WHAT IS EXPECTED:
The lines from the one holding "(.084, .215), (0, .215)]" to the end of the records below, exactly as written, are the only thing to return.

Segment Start: RECORDS FOR THE TASK

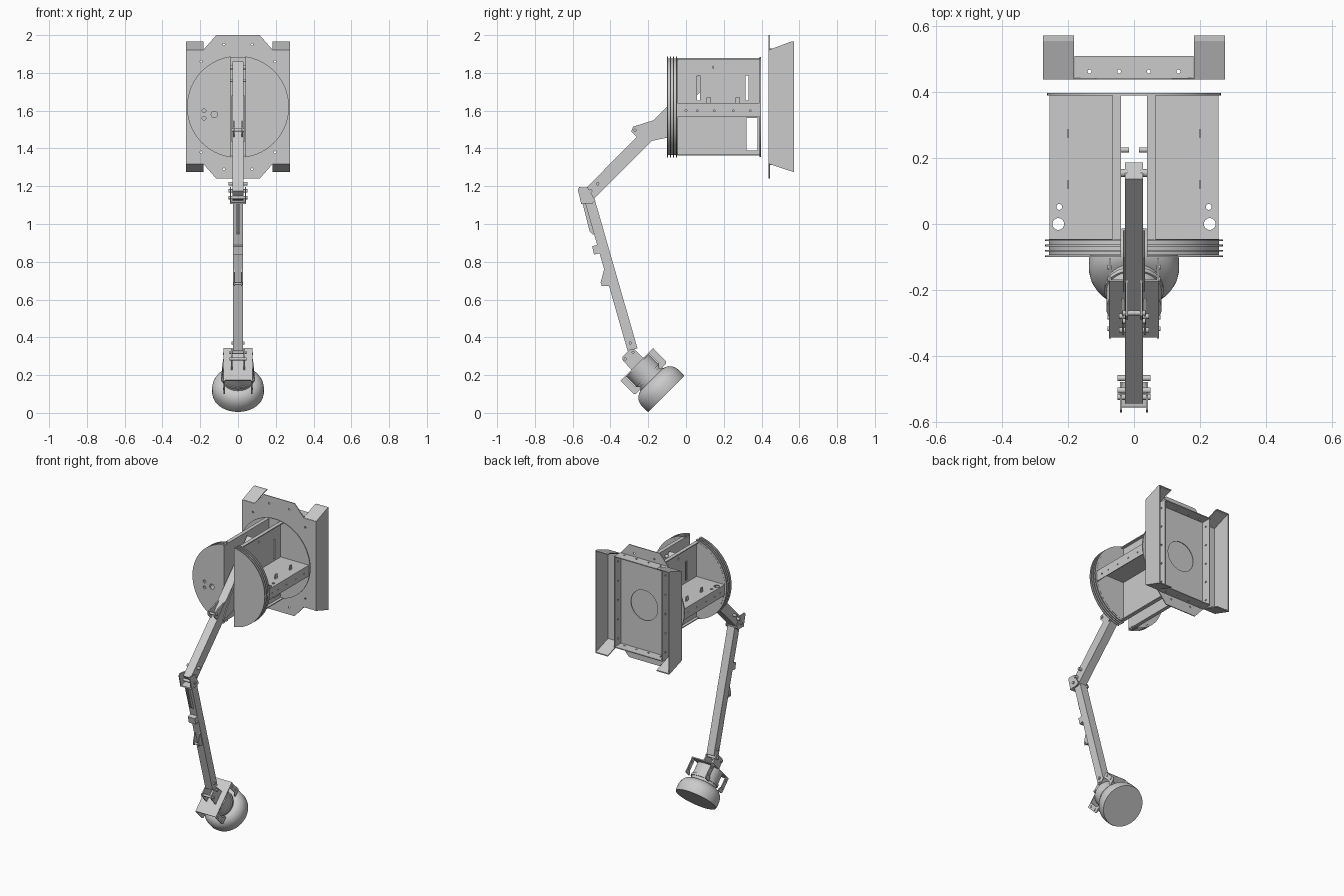
import bpy, bmesh
from math import sin, cos, pi, radians, acos, hypot
from mathutils import Matrix, Vector

if "Cube" in bpy.data.objects:
    bpy.data.objects.remove(bpy.data.objects["Cube"])

I = Matrix.Identity(4)


def finish(bm, name, smooth=False):
    bmesh.ops.recalc_face_normals(bm, faces=bm.faces)
    me = bpy.data.meshes.new(name)
    bm.to_mesh(me)
    bm.free()
    ob = bpy.data.objects.new(name, me)
    bpy.context.collection.objects.link(ob)
    if smooth:
        bpy.ops.object.select_all(action='DESELECT')
        ob.select_set(True)
        bpy.context.view_layer.objects.active = ob
        bpy.ops.object.shade_smooth_by_angle(angle=radians(35))
    return ob


def prism(name, pts, axis, a, b, M=I, smooth=False):
    """Extrude a 2D outline along an axis from a to b."""
    put = {'x': lambda u, v, w: (w, u, v), 'y': lambda u, v, w: (u, w, v),
           'z': lambda u, v, w: (u, v, w)}[axis]
    bm = bmesh.new()
    lo = [bm.verts.new(M @ Vector(put(u, v, a))) for u, v in pts]
    hi = [bm.verts.new(M @ Vector(put(u, v, b))) for u, v in pts]
    bm.faces.new(lo)
    bm.faces.new(hi)
    for i in range(len(pts)):
        j = (i + 1) % len(pts)
        bm.faces.new((lo[i], lo[j], hi[j], hi[i]))
    return finish(bm, name, smooth)


def rect(u0, u1, v0, v1):
    return [(u0, v0), (u1, v0), (u1, v1), (u0, v1)]


def circle(u, v, r, n=24):
    return [(u + r * cos(2 * pi * i / n), v + r * sin(2 * pi * i / n)) for i in range(n)]


def beam(name, p, q, w, hx):
    """Square tube in the y-z plane."""
    dy, dz = q[0] - p[0], q[1] - p[1]
    l = hypot(dy, dz)
    ny, nz = -dz / l * w / 2, dy / l * w / 2
    return prism(name, [(p[0] + ny, p[1] + nz), (q[0] + ny, q[1] + nz),
                        (q[0] - ny, q[1] - nz), (p[0] - ny, p[1] - nz)], 'x', -hx, hx)


def cut(ob, outlines, axis, a, b):
    """Cut a set of separate holes through an object."""
    for o in outlines:
        c = prism('cutter', o, axis, a, b)
        c.hide_render = True
        m = ob.modifiers.new('hole', 'BOOLEAN')
        m.operation, m.solver, m.object = 'DIFFERENCE', 'EXACT', c
        bpy.context.view_layer.objects.active = ob
        bpy.ops.object.modifier_apply(modifier=m.name)
        bpy.data.objects.remove(c, do_unlink=True)


def pin(name, y, z, r, x0, x1):
    return prism(name, circle(y, z, r, 16), 'x', x0, x1, smooth=True)


ZC = 1.62

# Back mounting plate with clipped corners and central hole
half = [(.115, 2.0), (.185, 1.92), (.276, 1.92), (.276, 1.32), (.185, 1.32), (.115, 1.24)]
plate = prism('back_plate', half + [(-x, z) for x, z in reversed(half)], 'y', .438, .444)
cut(plate, [circle(0, ZC, .1, 40)], 'y', .4, .5)
cut(plate, [circle(s * x, z, .006, 10) for s in (-1, 1)
            for x, z in ((.075, 1.95), (.075, 1.29), (.195, 1.86), (.195, 1.38))], 'y', .4, .5)

# Open frame on the back of the plate
for z in (1.312, 1.922):
    f = prism('frame_rail', rect(-.18, .18, .44, .51), 'z', z, z + .006)
    cut(f, [circle(x, .463, .006, 10) for x in (-.135, -.045, .045, .135)], 'z', 1.2, 2)
for s in (-1, 1):
    f = prism('frame_side', rect(.44, .51, 1.312, 1.928), 'x', s * .174, s * .18)
    cut(f, [circle(.475, 1.36 + .13 * i, .006, 10) for i in range(5)], 'x', s * .1, s * .25)

# Side wings with sloped end caps
for s in (-1, 1):
    prism('wing_wall', [(.44, 1.323), (.573, 1.275), (.573, 1.965), (.44, 1.92)],
          'x', s * .271, s * .276)
    prism('wing_top_cap', [(.44, 1.915), (.555, 1.958), (.573, 1.96), (.573, 1.966),
                           (.555, 1.965), (.44, 1.922)], 'x', s * .182, s * .276)
    prism('wing_bottom_cap', [(.44, 1.318), (.555, 1.28), (.573, 1.274), (.573, 1.281),
                              (.555, 1.287), (.44, 1.325)], 'x', s * .182, s * .276)

# Rear drum disc
prism('rear_disc', circle(0, ZC, .264, 72), 'y', .39, .397, smooth=True)


def d_shape(r, s, x0=.04):
    t = acos(x0 / r)
    return [(s * r * cos(-t + 2 * t * i / 36), ZC + r * sin(-t + 2 * t * i / 36)) for i in range(37)]


# Front drum halves: core and thin raised ribs
for s in (-1, 1):
    parts = [prism('front_drum_core', d_shape(.258, s), 'y', -.094, -.046, smooth=True)]
    for y in (-.1, -.084, -.068, -.052):
        parts.append(prism('front_drum_rib', d_shape(.27, s), 'y', y, y + .005, smooth=True))
    if s < 0:
        for p in parts:
            cut(p, [circle(-.18, 1.6, .01), circle(-.18, 1.56, .01), circle(-.125, 1.58, .017)],
                'y', -.2, .1)

# Drum interior: channel walls and shelves
for s in (-1, 1):
    wall = prism('drum_wall', rect(-.05, .392, 1.362, 1.878), 'x', s * .04, s * .046)
    cut(wall, [rect(.32, .378, 1.39, 1.56), rect(.057, .073, 1.655, 1.785),
               rect(.315, .331, 1.655, 1.785), circle(.15, 1.83, .009, 16)],
        'x', s * .02, s * .06)
    for z in (1.362, 1.872):
        prism('wall_flange', rect(s * .04, s * .065, -.05, .392), 'z', z, z + .006)
    shelf = prism('drum_shelf', rect(s * .044, s * .256, -.048, .392), 'z', 1.634, 1.64)
    cut(shelf, [circle(s * .23, 0, .018), circle(s * .227, .052, .009)], 'z', 1.6, 1.7)
    lip = prism('shelf_lip', rect(-.048, .392, 1.567, 1.64), 'x', s * .251, s * .256)
    cut(lip, [circle(y, 1.6, .005, 8) for y in (0, .06, .15, .25, .34)], 'x', s * .2, s * .3)
    for y in (.12, .275):
        prism('shelf_tab', rect(y - .012, y + .012, 1.64, 1.67), 'x', s * .197, s * .203)
    pin('stop_pin', .225, 1.76, .008, s * .015, s * .042)
    pin('pivot_pin', .155, 1.83, .012, s * .02, s * .042)

# Upper arm, its lugs and gussets
beam('upper_arm', (-.52, 1.15), (.162, 1.835), .07, .028)
for s in (-1, 1):
    prism('arm_lug', [(-.29, 1.49), (-.28, 1.515), (-.17, 1.55), (-.15, 1.52), (-.22, 1.43),
                      (-.25, 1.45)], 'x', s * .018, s * .026)
    prism('arm_gusset', [(-.205, 1.435), (-.10, 1.457), (-.02, 1.6), (-.02, 1.68), (-.10, 1.61)],
          'x', s * .028, s * .034)
pin('lug_pin', -.27, 1.497, .008, -.035, .035)

# Elbow bracket
for s in (-1, 1):
    prism('elbow_cheek', [(-.573, 1.183), (-.565, 1.195), (-.52, 1.192), (-.48, 1.125),
                          (-.495, 1.108), (-.555, 1.108)], 'x', s * .036, s * .043)
prism('elbow_web', [(-.557, 1.105), (-.482, 1.118), (-.48, 1.125), (-.556, 1.113)],
      'x', -.043, .043)
for y, z in ((-.505, 1.175), (-.468, 1.213), (-.525, 1.14)):
    pin('elbow_pin', y, z, .009, -.05, .05)

# Lower arm with its clips
beam('lower_arm', (-.507, 1.115), (-.283, .335), .054, .027)
for s in (-1, 1):
    prism('upper_clip', [(-.548, 1.11), (-.51, .96), (-.495, .945), (-.465, .94), (-.5, 1.11)],
          'x', s * .003, s * .009)
    prism('lower_clip', [(-.452, .69), (-.447, .673), (-.39, .67), (-.41, .79), (-.427, .785)],
          'x', s * .015, s * .021)
clip = prism('square_clip', [(-.497, .882), (-.487, .838), (-.43, .852), (-.442, .897)],
             'x', -.026, .026)
pin('clip_pin', -.438, .684, .007, -.024, .024)
pin('wrist_pin_upper', -.295, .37, .008, -.035, .035)

# Head, built upright then tilted: z runs from the flat face to the arm
H = Matrix.Translation((0, -.105, .1)) @ Matrix.Rotation(radians(45), 4, 'X')
bm = bmesh.new()
profile = [(0, 0), (.134, 0), (.137, .012), (.137, .045), (.134, .062), (.126, .08), (.113, .095),
           (.098, .104), (.084, .108), (.084, .125), (.09, .125), (.09, .14), (.084, .14),
           (.084, .215), (0, .215)]
vs = [bm.verts.new((r, 0, z)) for r, z in profile]
es = [bm.edges.new(e) for e in zip(vs, vs[1:])]
bmesh.ops.spin(bm, geom=vs + es, axis=(0, 0, 1), cent=(0, 0, 0), angle=2 * pi, steps=48)
bmesh.ops.remove_doubles(bm, verts=bm.verts, dist=1e-5)
bmesh.ops.transform(bm, matrix=H, verts=bm.verts)
finish(bm, 'head_bell', True)

# Head bracket: back plate and four corner tabs
prism('head_plate', rect(-.076, .076, -.118, .124), 'z', .214, .221, H)
for s in (-1, 1):
    for t in (-1, 1):
        prism('head_tab', [(t * .088, .221), (t * .122, .221), (t * .122, .122), (t * .113, .114),
                           (t * .072, .114), (t * .072, .128), (t * .088, .145)],
              'x', s * .07, s * .076, H)
        for z in (.145, .195):
            prism('head_bolt', circle(t * .107, z, .007, 12), 'x', s * .068, s * .08, H, True)
    # Wrist clevis
    prism('wrist_cheek', [(-.04, .221), (-.036, .29), (-.026, .302), (.035, .302), (.048, .285),
                          (.05, .221)], 'x', s * .03, s * .037, H)
for p, z in ((-.022, .285), (.032, .28)):
    prism('wrist_pin', circle(p, z, .008, 16), 'x', -.046, .046, H, True)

Segment End: RECORDS FOR THE TASK

TASK SOLUTION:
           (.084, .215), (0, .215)]
vs = [bm.verts.new((r, 0, z)) for r, z in profile]
es = [bm.edges.new(e) for e in zip(vs, vs[1:])]
bmesh.ops.spin(bm, geom=vs + es, axis=(0, 0, 1), cent=(0, 0, 0), angle=2 * pi, steps=48)
bmesh.ops.remove_doubles(bm, verts=bm.verts, dist=1e-5)
bmesh.ops.transform(bm, matrix=H, verts=bm.verts)
finish(bm, 'head_bell', True)

# Head bracket: back plate and four corner tabs
prism('head_plate', rect(-.076, .076, -.118, .124), 'z', .214, .221, H)
for s in (-1, 1):
    for t in (-1, 1):
        prism('head_tab', [(t * .088, .221), (t * .122, .221), (t * .122, .122), (t * .113, .114),
                           (t * .072, .114), (t * .072, .128), (t * .088, .145)],
              'x', s * .07, s * .076, H)
        for z in (.145, .195):
            prism('head_bolt', circle(t * .107, z, .007, 12), 'x', s * .068, s * .08, H, True)
    # Wrist clevis
    prism('wrist_cheek', [(-.04, .221), (-.036, .29), (-.026, .302), (.035, .302), (.048, .285),
                          (.05, .221)], 'x', s * .03, s * .037, H)
for p, z in ((-.022, .285), (.032, .28)):
    prism('wrist_pin', circle(p, z, .008, 16), 'x', -.046, .046, H, True)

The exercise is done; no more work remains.